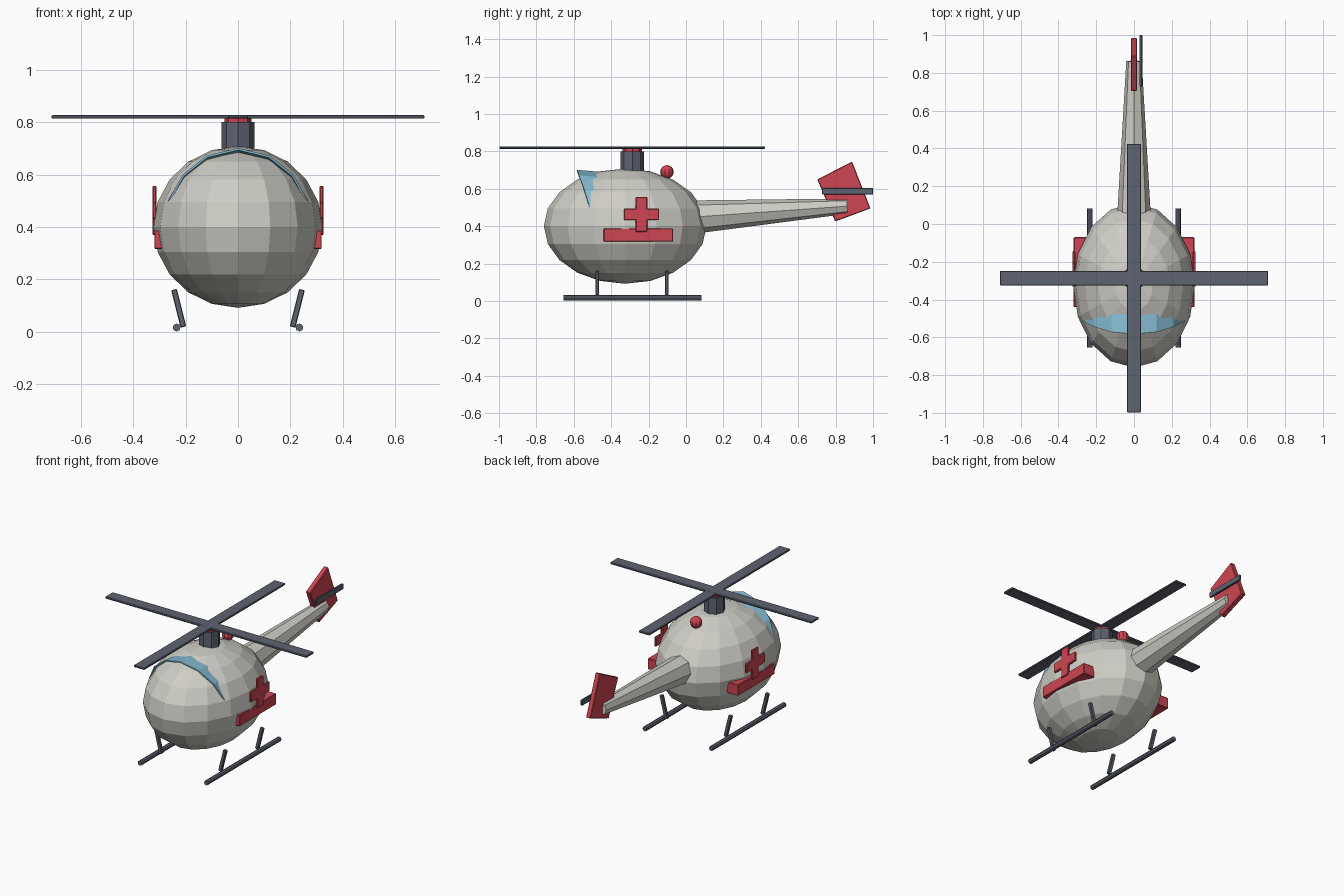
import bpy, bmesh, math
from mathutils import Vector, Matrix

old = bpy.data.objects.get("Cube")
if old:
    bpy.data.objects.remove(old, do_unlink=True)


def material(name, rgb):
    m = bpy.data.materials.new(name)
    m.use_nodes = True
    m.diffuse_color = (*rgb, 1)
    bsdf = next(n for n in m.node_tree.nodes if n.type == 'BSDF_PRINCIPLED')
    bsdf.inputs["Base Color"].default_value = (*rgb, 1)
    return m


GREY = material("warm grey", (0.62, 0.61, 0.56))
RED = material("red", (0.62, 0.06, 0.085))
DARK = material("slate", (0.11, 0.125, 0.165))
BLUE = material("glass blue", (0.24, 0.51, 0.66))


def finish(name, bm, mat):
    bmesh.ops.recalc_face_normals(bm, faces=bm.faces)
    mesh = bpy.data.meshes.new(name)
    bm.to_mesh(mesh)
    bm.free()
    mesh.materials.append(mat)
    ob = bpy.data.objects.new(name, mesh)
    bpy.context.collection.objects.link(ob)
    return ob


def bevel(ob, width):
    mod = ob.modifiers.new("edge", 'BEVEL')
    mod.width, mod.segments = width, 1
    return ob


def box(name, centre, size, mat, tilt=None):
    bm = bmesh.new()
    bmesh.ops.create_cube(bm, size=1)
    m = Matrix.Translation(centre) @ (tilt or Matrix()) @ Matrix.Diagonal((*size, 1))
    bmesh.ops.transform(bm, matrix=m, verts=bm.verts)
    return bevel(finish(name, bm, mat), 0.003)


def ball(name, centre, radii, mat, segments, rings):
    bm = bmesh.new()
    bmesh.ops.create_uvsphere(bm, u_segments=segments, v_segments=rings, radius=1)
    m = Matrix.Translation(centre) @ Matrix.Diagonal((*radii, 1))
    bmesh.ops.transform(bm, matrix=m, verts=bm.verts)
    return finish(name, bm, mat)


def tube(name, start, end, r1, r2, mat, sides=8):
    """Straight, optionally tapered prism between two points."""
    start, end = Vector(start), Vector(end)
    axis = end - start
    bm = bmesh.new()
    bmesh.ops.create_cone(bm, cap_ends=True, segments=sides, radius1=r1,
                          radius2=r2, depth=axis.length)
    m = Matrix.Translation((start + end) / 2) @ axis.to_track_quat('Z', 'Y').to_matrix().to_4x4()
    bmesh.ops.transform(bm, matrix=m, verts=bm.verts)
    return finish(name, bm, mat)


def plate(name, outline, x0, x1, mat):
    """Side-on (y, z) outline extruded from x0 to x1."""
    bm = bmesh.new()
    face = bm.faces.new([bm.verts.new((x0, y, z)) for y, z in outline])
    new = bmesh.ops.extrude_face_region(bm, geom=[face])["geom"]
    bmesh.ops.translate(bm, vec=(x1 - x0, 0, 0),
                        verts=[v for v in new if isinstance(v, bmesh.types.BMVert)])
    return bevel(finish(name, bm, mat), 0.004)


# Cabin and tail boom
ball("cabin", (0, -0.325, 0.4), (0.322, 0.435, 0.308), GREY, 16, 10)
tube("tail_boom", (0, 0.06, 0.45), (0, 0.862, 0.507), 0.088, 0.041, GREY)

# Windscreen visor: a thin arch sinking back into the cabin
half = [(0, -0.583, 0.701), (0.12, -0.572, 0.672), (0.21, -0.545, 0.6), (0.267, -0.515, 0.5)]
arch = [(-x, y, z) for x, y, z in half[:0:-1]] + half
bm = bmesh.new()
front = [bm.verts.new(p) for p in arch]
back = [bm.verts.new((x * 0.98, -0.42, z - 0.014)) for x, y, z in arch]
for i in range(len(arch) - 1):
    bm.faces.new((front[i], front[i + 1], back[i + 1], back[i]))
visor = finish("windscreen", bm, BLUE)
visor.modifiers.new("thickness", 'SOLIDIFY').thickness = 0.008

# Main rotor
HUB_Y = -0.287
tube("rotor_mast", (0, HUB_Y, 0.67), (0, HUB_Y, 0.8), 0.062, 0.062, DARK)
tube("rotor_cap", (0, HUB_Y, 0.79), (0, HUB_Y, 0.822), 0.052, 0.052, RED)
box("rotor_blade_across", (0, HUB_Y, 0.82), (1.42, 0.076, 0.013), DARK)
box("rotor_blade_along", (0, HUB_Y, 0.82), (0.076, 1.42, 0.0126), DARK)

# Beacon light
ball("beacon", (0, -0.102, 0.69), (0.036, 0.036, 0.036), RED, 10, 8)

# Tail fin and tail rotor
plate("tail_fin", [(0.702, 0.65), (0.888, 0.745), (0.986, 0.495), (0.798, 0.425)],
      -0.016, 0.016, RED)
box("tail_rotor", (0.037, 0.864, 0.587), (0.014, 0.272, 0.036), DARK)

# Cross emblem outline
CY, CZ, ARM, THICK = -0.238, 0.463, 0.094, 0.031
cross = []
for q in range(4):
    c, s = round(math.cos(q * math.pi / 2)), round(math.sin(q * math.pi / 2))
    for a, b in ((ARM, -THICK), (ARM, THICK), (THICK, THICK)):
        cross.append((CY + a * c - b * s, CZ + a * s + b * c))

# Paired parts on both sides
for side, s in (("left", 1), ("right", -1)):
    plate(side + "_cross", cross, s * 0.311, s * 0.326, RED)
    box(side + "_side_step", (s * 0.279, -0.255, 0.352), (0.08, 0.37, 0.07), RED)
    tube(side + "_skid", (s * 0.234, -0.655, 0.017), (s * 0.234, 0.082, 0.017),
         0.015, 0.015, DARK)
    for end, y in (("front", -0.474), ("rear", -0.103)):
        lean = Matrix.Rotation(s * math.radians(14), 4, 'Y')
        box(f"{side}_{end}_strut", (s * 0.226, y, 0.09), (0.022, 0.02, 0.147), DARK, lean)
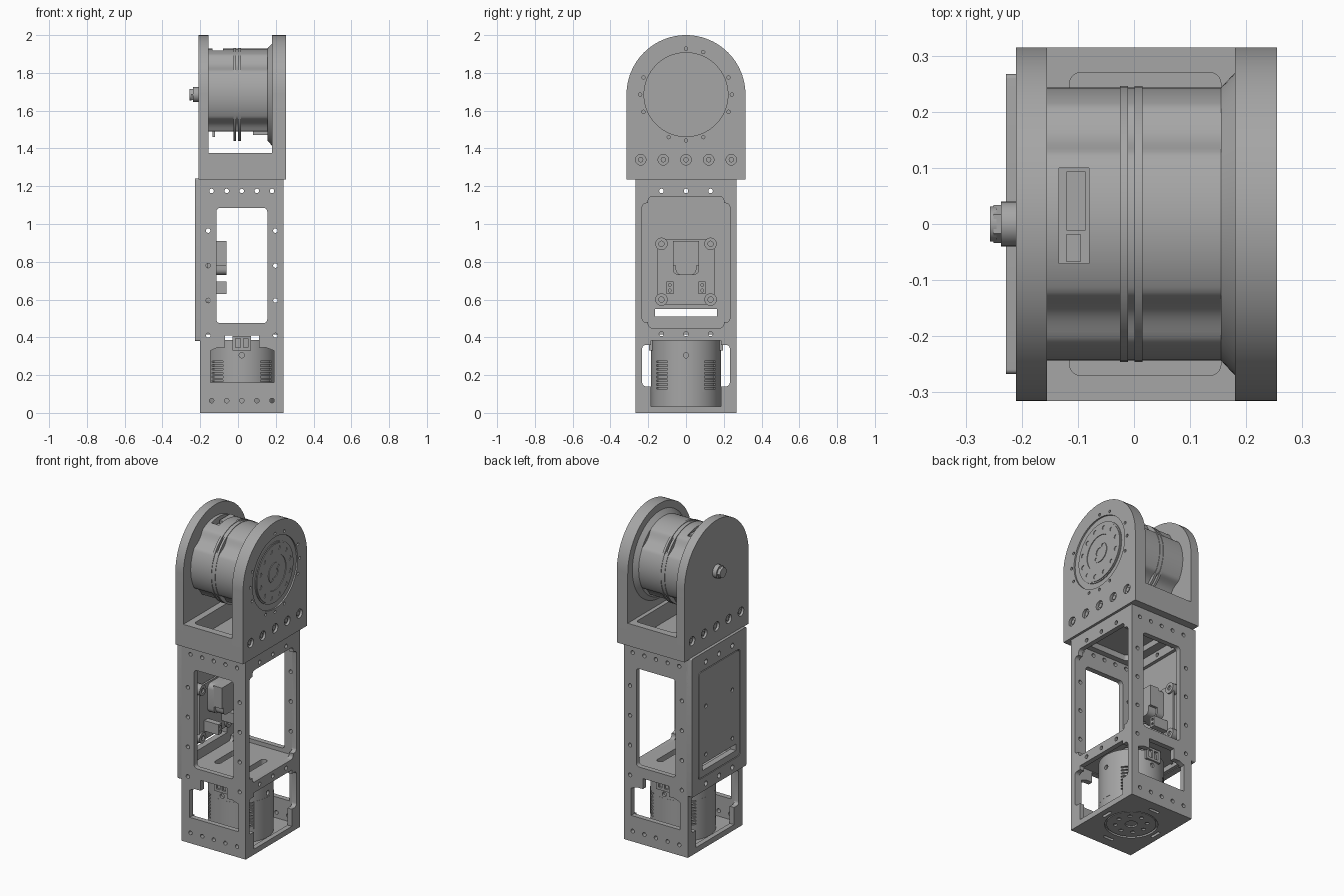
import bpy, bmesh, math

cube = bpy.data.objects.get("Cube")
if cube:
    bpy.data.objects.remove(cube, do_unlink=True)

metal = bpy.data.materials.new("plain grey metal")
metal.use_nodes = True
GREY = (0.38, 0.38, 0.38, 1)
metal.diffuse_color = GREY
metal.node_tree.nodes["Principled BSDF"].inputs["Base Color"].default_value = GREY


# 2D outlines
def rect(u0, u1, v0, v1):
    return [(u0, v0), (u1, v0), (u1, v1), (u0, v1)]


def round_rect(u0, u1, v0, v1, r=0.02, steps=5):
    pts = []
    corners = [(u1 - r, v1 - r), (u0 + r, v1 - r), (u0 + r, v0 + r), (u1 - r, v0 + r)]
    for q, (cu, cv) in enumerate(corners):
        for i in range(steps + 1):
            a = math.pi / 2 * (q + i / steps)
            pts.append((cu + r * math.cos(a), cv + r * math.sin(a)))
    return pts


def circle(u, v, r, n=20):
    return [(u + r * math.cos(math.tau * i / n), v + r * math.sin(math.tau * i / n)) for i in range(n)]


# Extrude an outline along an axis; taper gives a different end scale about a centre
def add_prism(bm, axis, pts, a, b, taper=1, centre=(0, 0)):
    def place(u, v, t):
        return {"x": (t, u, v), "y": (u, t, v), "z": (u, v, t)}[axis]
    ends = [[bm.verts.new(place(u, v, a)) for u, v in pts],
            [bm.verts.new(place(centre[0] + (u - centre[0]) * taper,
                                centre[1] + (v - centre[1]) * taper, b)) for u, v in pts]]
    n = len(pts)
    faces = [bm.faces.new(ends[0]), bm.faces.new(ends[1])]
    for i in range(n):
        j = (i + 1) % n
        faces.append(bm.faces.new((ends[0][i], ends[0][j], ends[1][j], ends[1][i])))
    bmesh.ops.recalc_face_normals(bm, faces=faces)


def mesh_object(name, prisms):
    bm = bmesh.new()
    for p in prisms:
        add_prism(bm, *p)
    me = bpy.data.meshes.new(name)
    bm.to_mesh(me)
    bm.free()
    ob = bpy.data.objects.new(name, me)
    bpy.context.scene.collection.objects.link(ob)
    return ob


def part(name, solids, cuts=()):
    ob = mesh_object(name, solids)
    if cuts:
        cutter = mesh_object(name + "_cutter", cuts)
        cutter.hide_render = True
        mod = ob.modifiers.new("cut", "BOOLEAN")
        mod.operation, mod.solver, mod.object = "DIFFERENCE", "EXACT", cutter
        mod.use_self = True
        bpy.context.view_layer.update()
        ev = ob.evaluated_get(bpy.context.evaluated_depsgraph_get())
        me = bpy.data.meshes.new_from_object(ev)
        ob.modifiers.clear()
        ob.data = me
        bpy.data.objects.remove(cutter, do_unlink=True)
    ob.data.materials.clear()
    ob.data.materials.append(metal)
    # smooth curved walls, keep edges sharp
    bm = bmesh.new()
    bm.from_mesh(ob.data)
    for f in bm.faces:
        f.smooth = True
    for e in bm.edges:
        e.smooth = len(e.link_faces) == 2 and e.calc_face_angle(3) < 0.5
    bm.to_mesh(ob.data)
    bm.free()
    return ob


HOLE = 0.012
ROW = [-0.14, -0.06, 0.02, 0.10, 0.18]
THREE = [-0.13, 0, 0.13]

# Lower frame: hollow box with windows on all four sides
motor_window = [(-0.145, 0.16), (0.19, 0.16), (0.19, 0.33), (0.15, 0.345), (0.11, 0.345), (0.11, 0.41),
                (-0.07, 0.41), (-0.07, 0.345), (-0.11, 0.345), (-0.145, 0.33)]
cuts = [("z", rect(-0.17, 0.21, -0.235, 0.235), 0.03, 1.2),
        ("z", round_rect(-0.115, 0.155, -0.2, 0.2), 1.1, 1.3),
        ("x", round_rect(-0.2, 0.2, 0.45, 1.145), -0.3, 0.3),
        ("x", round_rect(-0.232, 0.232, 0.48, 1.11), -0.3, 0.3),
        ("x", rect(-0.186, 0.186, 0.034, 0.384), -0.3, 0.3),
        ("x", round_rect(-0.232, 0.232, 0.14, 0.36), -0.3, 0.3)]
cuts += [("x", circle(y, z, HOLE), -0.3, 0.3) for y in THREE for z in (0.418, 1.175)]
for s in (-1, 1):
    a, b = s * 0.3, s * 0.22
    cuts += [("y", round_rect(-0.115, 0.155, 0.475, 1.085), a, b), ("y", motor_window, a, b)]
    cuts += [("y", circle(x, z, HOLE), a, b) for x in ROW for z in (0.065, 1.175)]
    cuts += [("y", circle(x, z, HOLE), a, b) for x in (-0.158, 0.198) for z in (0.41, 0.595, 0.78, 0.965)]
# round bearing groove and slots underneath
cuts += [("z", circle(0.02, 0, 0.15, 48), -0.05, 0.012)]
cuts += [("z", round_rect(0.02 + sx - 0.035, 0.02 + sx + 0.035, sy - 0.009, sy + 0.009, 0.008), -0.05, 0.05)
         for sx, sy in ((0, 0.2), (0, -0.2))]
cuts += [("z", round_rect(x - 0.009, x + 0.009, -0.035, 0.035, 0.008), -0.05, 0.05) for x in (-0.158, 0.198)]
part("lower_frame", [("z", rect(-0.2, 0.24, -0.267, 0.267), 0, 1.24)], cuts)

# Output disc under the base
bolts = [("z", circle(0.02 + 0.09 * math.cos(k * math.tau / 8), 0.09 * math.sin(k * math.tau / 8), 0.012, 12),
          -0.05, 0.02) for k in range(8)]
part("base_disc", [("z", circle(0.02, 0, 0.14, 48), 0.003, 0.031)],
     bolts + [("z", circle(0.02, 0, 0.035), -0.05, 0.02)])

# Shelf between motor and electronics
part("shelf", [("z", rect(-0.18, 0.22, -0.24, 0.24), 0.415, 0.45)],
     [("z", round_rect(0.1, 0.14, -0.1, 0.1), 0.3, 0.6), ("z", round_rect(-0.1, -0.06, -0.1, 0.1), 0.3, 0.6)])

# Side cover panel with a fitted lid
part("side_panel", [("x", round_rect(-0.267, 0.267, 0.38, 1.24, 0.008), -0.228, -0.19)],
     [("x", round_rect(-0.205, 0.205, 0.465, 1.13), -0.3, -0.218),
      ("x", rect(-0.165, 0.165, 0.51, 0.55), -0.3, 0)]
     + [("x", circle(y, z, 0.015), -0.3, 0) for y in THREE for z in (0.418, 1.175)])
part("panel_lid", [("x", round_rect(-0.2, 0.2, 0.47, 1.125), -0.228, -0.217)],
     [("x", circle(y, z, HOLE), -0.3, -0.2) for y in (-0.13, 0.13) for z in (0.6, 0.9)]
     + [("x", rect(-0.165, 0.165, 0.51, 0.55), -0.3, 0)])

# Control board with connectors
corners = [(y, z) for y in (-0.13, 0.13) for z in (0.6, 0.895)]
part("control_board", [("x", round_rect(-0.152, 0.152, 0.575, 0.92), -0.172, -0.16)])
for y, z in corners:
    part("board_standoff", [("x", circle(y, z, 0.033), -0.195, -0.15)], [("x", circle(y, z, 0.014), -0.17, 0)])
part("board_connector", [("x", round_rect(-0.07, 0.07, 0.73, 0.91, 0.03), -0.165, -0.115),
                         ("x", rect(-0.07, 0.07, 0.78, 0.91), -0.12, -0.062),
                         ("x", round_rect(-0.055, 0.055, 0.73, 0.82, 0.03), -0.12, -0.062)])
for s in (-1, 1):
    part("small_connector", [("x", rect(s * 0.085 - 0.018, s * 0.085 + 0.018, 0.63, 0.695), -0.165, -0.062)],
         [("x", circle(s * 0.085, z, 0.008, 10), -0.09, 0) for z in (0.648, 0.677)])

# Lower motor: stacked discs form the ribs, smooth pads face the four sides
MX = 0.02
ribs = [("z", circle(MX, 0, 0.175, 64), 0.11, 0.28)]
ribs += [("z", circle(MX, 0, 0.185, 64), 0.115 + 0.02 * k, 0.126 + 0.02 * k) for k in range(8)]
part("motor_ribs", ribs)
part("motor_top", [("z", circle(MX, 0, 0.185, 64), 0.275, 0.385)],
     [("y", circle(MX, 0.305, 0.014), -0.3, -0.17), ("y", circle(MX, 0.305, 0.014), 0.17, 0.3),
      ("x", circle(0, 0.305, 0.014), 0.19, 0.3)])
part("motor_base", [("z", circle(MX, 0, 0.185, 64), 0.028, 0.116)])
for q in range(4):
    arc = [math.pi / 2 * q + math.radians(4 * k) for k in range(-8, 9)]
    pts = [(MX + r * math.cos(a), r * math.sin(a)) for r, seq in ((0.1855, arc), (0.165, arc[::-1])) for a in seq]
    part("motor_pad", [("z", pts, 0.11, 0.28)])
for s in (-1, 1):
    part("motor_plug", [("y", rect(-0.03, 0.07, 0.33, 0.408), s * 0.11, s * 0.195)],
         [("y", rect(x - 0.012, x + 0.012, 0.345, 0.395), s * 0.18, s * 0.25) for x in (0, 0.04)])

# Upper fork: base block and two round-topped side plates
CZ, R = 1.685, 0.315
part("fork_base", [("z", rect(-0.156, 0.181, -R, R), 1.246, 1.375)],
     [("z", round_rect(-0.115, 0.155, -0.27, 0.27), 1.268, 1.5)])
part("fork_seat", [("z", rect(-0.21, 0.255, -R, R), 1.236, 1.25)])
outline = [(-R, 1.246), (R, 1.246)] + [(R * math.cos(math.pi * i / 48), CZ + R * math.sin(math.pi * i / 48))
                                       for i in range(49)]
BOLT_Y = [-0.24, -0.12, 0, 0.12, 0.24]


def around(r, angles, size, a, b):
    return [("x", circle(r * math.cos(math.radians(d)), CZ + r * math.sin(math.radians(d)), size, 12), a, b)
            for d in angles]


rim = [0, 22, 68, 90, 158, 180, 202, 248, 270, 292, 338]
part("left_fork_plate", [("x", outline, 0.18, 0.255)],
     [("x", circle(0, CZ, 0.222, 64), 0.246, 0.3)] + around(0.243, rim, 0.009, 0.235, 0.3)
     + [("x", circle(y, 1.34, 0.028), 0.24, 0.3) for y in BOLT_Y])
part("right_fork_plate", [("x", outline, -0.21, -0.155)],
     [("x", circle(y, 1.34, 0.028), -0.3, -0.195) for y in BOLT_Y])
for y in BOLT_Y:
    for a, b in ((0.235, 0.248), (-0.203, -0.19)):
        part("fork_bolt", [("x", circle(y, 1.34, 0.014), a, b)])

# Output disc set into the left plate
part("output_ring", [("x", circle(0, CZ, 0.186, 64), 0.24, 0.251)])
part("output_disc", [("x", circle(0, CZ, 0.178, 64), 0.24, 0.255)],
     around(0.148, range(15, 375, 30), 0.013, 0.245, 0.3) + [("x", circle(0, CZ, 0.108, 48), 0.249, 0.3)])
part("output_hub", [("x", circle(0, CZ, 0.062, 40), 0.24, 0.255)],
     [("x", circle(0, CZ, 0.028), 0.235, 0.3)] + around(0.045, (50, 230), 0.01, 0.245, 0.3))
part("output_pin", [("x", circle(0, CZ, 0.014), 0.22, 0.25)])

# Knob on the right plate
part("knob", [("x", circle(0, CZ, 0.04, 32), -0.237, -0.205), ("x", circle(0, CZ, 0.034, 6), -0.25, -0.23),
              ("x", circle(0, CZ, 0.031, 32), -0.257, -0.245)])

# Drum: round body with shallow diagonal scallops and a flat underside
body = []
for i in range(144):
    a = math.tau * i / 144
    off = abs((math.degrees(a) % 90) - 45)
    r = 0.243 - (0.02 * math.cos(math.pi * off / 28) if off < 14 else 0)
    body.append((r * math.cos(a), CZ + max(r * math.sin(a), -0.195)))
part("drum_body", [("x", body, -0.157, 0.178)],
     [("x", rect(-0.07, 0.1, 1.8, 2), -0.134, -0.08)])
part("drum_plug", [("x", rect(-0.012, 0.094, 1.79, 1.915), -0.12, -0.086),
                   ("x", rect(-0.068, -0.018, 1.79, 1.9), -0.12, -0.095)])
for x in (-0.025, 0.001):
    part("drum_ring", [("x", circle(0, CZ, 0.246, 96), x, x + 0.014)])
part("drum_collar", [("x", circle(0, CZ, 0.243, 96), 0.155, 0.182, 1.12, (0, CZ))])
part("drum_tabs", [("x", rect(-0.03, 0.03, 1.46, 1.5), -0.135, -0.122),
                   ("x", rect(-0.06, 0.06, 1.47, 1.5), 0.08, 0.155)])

* * * *

**What to do**:
Tally the lines of the records that contain "objects", then write only the total.

**Reply**:
9